RTW Day 180: Across the Tasman Sea - headsail sheet comes adrift - 'genoa wrap'

Jeanne Socrates encounters genoa trouble while sailing around the world.

Friday 19th April 2013

Well, at 5.30am, all was fine...& no ships were showing within 20ml on A.I.S. screen - have seen several on display now. The wind was still up, veered a little overnight from S to SSW , and we were on a broad reach, heading due E at just over 4kt, with the beginning of first light over the E horizon. Funny how 4kt feels quite fast when you've been drifting around at just 1 or 2 knots the day before!

Back to my bunk for a couple of hours' sleep before the morning radio 'scheds' (starting with position report to Taupo Maritime Radio at 7:15am LT) - woken early by an odd noise I couldn't understand, although clearly coming from the sails. Quickly on deck -the big headsail (genoa) was flapping like mad and had wrapped itself partly around the forestay - the sheet (rope that holds it in place) was cut where it met the genoa car that holds it down to the deck before going to the winch - cut as though a knife had been taken to it - and this was new - replaced just 2-3 weeks ago... I'd noticed chafe on the other genoa sheet and was keeping an eye on that one - but this one had shown no sign of chafe - until now!

Fortunately, the other sheet was holding the genoa to an extent, or the wrap would have been far worse. It was difficult enough unwrapping it in order to try to furl it in neatly - I finally managed most of it - but not very well. Tied the two parts of the cut sheet together, lead the line back to the winch and came down below for a short while to pick up some things. Back on deck, I found my double sheet bend hadn't been tied tightly enough - the slippery line had slipped & the genoa was again flapping loose. I tried to turn the furling drum to furl in the genoa -managed a bit but then it stuck tight - just would not budge far, even by hand, with both sheets & furling line completely loose... Now what to do? Checked on halyards at mast head near to top furling part - they seemed to be moving OK & not fouling the furler. Decided time to pause, get some more sleep and come back to the problem... Not feeling too happy at thought of no genoa available for next two months...

Had another go at furler - still not budging... Decided to move 2nd (spare) genoa halyard to aft of top spreader on mast to be quite certain it wasn't causing the problem at the mast head... Back to bow, to try to move drum again... vigorous twisting,... I felt something give ... it was turning freely ...it was back in action... yippee! 3pm: Was able to report success back to the Pacific Seafarers' Net: furler finally moving .. now for the sheets... Took another two-and-a-half hours to deal with those !! Had to unfurl the sail in order to bring the clew down to within my reach, to tie on the sheets and get rid of damaged lines.

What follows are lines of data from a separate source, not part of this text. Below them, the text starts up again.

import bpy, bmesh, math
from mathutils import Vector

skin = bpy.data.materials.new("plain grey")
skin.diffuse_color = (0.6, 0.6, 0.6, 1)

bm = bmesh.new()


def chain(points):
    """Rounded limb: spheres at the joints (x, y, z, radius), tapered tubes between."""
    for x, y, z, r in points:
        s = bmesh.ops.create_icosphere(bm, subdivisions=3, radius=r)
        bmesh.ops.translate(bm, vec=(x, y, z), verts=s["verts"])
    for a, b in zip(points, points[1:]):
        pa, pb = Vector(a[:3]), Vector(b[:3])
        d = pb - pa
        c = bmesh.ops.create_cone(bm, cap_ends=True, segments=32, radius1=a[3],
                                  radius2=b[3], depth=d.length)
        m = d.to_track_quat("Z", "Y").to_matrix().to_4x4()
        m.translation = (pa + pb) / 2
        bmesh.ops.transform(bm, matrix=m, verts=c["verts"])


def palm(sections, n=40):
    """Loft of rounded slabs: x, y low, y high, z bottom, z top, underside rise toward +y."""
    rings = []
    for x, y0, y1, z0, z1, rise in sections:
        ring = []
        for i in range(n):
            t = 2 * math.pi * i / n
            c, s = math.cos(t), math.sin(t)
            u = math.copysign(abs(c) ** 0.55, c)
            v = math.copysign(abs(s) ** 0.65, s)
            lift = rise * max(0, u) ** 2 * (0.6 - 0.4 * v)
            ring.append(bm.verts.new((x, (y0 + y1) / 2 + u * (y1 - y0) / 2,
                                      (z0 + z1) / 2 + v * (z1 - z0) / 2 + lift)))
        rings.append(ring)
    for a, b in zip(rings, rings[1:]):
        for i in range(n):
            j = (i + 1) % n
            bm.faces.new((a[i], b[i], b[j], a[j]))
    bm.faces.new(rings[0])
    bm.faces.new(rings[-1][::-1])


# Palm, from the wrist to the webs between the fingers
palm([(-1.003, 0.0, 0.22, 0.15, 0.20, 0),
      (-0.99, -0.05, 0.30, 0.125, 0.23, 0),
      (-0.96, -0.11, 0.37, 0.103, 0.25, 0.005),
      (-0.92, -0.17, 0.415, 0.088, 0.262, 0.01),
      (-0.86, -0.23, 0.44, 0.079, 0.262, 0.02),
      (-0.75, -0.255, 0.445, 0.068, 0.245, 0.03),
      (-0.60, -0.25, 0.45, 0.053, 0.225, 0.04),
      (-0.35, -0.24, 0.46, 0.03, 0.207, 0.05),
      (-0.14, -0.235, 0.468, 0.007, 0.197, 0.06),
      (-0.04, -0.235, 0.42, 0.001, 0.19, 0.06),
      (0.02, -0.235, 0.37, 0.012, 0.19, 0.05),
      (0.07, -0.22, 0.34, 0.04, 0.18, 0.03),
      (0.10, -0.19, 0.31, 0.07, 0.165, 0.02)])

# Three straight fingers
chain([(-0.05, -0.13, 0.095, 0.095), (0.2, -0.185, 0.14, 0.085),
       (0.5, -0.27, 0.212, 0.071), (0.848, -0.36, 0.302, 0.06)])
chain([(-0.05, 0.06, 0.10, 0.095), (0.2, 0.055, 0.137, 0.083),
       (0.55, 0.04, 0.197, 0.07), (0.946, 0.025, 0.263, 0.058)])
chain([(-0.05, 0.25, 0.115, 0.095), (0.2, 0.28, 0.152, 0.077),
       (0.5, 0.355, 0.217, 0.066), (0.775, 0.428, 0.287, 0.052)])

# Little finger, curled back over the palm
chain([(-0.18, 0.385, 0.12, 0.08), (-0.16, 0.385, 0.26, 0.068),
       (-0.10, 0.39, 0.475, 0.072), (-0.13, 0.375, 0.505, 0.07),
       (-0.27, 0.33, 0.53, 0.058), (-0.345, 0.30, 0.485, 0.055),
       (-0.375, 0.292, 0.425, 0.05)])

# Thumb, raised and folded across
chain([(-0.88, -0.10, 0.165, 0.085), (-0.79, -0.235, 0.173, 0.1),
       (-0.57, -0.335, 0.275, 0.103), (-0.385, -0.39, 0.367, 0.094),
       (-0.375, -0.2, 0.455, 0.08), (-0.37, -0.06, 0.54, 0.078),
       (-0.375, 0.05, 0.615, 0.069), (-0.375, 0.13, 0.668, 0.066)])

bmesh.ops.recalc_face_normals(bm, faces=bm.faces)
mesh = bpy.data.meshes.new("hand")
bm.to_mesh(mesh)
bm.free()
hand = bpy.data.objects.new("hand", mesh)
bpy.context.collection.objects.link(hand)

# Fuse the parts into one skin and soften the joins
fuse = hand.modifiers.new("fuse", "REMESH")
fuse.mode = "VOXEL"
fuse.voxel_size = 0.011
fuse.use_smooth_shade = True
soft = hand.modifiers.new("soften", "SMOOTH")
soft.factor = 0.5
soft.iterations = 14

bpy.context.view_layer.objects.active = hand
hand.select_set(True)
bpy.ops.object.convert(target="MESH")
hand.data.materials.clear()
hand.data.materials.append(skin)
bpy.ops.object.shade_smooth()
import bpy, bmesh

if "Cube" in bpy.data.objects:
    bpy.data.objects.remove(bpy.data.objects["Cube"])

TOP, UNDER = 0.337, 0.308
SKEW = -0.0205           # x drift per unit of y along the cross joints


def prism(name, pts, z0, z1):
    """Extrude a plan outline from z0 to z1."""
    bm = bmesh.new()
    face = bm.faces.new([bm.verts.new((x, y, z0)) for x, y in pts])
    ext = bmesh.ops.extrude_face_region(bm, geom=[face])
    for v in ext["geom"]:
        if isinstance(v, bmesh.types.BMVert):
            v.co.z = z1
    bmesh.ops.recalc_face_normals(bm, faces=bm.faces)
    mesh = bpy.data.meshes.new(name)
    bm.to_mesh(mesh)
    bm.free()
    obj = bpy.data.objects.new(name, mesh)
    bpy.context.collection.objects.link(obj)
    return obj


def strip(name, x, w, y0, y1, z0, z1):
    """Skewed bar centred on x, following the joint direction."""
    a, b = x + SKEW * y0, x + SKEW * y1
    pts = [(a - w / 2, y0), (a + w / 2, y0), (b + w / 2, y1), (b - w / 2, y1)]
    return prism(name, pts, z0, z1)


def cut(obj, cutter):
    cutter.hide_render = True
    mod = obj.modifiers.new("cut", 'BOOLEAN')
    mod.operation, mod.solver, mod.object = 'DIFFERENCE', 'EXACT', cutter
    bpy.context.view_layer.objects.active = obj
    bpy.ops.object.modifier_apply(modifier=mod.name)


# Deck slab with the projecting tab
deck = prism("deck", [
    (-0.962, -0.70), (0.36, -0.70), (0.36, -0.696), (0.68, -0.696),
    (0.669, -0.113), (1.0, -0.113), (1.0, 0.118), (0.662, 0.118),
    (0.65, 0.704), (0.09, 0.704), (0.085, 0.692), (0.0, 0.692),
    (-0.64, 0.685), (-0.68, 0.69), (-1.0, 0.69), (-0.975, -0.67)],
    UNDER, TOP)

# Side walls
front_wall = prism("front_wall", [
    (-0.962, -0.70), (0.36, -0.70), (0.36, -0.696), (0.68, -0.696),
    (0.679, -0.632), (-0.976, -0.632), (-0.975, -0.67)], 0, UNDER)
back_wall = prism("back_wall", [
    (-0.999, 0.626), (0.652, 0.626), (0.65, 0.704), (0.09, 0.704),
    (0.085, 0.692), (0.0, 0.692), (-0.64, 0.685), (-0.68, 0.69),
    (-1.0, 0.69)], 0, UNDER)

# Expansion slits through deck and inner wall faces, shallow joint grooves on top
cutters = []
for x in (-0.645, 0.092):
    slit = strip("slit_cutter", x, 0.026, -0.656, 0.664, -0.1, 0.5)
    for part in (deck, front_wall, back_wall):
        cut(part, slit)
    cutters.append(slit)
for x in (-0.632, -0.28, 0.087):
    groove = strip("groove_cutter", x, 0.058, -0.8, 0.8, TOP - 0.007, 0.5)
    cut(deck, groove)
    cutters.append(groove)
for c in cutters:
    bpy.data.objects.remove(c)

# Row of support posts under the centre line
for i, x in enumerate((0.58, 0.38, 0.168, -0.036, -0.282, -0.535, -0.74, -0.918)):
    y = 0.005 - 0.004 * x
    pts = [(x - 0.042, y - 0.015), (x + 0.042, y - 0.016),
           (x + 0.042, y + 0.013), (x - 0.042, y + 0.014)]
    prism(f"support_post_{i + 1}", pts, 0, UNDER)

How lucky that the day was sunny and warm, with little wind! I kept thinking how impossible it all would have been in stronger conditions. I'd started preparing the genoa pole early on this morning, but later stowed it away again when I realised the second sheet was also badly chafed and the furler was giving trouble. Poled out the stays'l instead while I worked on the problem - at least we could keep sailing, although the wind slowly died down.. We're back to 1.5kt since nightfall, struggling to maintain a downwind course in SW swell - rolling us about a lot...

Around 6pm, was checking around on deck after a lovely sunset and looking at the changing colours and clouds - when along came a magnificent Wandering albatross - a delight to see one this far N. New Zealand has lots of bird life and plenty of islands and rocky coastline for the birds to breed successfully. While I was busy on the foredeck in the bright sunshine this afternoon, a pair of White-chinned petrels were flying around - their yellow bill and some white at its base were very clear. Overhead, an almost clear sky, with some small clouds ahead, but astern, to the SW, a big bank of dark grey raincloud low on the horizon, showing the Low that is centred that way, not far away.

Evening - clear sky, lots of bright stars, bright moon.... but very little wind and lots more rolling about... drifting again... Pressure has been fairly steady at 1000 hPa. I'm getting regular updated short-term grib files to see what the weather is up to - it's so very changeable, but no good wind is forecast for several days.

D.M.G. over 24hr to 10am LT: 51 n.ml. - not moving very far! Hobart: 909 n.ml. (SW) ;Sydney: 608 n.ml. (due W); New Zealand's North Cape: 472 n.ml. (due E)